• GOAL OF THE EXERCISE
Provide again, from the entries below, every line from the one containing "spline.use_cyclic_u = True" through the one containing "bpy.ops.object.convert(target='MESH')", exactly as written, and no other line.

• Stored dataset items
=== Begin Enclosure ===
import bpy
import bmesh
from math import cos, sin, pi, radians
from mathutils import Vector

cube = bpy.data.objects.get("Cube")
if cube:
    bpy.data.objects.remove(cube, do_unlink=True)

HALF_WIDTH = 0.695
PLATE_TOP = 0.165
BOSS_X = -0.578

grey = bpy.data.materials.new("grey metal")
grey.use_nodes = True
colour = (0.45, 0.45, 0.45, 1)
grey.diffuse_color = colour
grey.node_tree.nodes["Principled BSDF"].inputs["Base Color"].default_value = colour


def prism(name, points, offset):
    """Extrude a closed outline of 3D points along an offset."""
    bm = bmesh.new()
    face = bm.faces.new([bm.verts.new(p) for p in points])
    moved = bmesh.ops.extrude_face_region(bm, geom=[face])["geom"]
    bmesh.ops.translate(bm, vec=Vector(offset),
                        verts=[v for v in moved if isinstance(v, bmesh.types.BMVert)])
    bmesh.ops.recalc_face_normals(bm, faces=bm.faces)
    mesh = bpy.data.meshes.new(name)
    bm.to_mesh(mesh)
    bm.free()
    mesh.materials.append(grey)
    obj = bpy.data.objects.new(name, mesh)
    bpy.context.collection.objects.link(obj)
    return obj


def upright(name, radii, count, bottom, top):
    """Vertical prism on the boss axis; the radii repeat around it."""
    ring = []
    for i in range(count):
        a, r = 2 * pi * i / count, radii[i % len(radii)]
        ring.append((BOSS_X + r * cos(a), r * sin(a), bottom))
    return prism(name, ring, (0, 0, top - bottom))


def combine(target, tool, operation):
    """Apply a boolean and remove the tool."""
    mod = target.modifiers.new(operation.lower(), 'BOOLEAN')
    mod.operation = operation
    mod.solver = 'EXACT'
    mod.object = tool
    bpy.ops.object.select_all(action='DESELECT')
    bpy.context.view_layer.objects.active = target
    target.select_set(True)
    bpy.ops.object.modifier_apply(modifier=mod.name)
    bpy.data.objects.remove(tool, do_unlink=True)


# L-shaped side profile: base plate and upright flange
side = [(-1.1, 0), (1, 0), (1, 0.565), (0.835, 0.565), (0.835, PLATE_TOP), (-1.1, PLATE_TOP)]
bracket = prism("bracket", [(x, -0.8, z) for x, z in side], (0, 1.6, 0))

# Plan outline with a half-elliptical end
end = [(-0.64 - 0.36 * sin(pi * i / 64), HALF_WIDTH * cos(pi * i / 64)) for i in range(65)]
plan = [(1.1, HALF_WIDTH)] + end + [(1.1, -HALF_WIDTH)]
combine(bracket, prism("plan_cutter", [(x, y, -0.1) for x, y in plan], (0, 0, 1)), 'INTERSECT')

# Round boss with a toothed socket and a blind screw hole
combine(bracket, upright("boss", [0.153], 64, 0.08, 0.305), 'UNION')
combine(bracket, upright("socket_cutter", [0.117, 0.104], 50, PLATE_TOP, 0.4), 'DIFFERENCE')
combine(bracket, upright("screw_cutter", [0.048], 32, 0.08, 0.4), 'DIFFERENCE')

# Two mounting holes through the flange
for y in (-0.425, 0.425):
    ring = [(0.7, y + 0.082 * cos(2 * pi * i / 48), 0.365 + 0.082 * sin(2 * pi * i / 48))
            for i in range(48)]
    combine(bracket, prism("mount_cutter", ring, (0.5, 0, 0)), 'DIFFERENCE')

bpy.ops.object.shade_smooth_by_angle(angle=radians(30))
=== End Enclosure ===
=== Begin Enclosure ===
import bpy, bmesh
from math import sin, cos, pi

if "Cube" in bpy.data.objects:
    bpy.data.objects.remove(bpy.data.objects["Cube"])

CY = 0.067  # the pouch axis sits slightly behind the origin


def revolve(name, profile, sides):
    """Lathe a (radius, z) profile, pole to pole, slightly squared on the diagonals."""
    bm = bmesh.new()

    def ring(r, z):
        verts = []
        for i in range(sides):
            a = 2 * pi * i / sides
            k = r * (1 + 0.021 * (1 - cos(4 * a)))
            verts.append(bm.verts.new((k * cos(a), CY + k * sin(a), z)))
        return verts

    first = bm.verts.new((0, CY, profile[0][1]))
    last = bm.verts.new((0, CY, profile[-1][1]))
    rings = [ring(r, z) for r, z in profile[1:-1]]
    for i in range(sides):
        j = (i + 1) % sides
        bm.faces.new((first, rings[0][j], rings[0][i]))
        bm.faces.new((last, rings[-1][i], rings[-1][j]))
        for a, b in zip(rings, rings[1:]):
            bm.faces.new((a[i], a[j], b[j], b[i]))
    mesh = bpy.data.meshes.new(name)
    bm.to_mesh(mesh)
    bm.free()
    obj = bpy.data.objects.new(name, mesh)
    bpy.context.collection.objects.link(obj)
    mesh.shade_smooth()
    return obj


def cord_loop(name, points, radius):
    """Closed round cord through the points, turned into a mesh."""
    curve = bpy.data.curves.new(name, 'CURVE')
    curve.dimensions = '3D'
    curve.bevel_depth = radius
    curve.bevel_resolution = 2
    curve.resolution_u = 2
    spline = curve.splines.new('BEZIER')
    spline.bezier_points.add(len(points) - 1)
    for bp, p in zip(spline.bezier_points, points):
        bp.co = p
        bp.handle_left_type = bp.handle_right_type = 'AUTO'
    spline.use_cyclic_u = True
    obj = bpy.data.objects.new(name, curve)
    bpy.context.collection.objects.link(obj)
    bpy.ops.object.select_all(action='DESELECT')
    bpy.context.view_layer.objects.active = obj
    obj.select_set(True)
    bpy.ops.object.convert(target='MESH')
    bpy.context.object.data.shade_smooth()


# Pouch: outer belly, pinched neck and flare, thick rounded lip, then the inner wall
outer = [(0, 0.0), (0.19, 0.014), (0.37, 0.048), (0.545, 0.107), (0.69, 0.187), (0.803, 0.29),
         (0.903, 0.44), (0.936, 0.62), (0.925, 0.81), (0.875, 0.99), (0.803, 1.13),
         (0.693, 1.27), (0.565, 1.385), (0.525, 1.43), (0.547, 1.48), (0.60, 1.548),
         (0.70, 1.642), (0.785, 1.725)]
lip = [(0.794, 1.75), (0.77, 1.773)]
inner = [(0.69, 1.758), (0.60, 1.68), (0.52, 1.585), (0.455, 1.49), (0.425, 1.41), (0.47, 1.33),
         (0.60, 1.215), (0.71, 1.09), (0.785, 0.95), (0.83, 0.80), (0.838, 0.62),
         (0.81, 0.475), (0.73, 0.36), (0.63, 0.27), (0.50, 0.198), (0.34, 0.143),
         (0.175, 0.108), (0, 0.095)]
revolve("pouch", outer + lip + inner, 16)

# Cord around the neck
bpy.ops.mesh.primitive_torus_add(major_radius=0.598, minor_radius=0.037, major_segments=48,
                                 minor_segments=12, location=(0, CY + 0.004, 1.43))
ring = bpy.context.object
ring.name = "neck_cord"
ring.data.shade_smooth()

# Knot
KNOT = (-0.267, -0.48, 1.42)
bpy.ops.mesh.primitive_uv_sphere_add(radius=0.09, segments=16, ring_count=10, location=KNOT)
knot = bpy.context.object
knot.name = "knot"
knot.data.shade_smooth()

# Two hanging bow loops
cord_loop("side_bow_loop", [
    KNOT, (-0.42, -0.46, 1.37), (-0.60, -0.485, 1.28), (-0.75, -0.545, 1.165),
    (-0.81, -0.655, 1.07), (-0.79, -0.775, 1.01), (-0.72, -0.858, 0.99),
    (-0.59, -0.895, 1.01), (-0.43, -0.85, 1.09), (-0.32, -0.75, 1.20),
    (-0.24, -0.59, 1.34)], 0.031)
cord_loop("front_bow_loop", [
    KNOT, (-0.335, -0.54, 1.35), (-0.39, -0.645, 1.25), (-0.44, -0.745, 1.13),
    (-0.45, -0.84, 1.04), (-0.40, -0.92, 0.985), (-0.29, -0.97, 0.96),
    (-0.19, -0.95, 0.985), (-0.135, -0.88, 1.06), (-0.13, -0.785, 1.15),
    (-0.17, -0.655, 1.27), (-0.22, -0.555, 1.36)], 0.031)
=== End Enclosure ===
• ANSWER TO THE PROBLEM
    spline.use_cyclic_u = True
    obj = bpy.data.objects.new(name, curve)
    bpy.context.collection.objects.link(obj)
    bpy.ops.object.select_all(action='DESELECT')
    bpy.context.view_layer.objects.active = obj
    obj.select_set(True)
    bpy.ops.object.convert(target='MESH')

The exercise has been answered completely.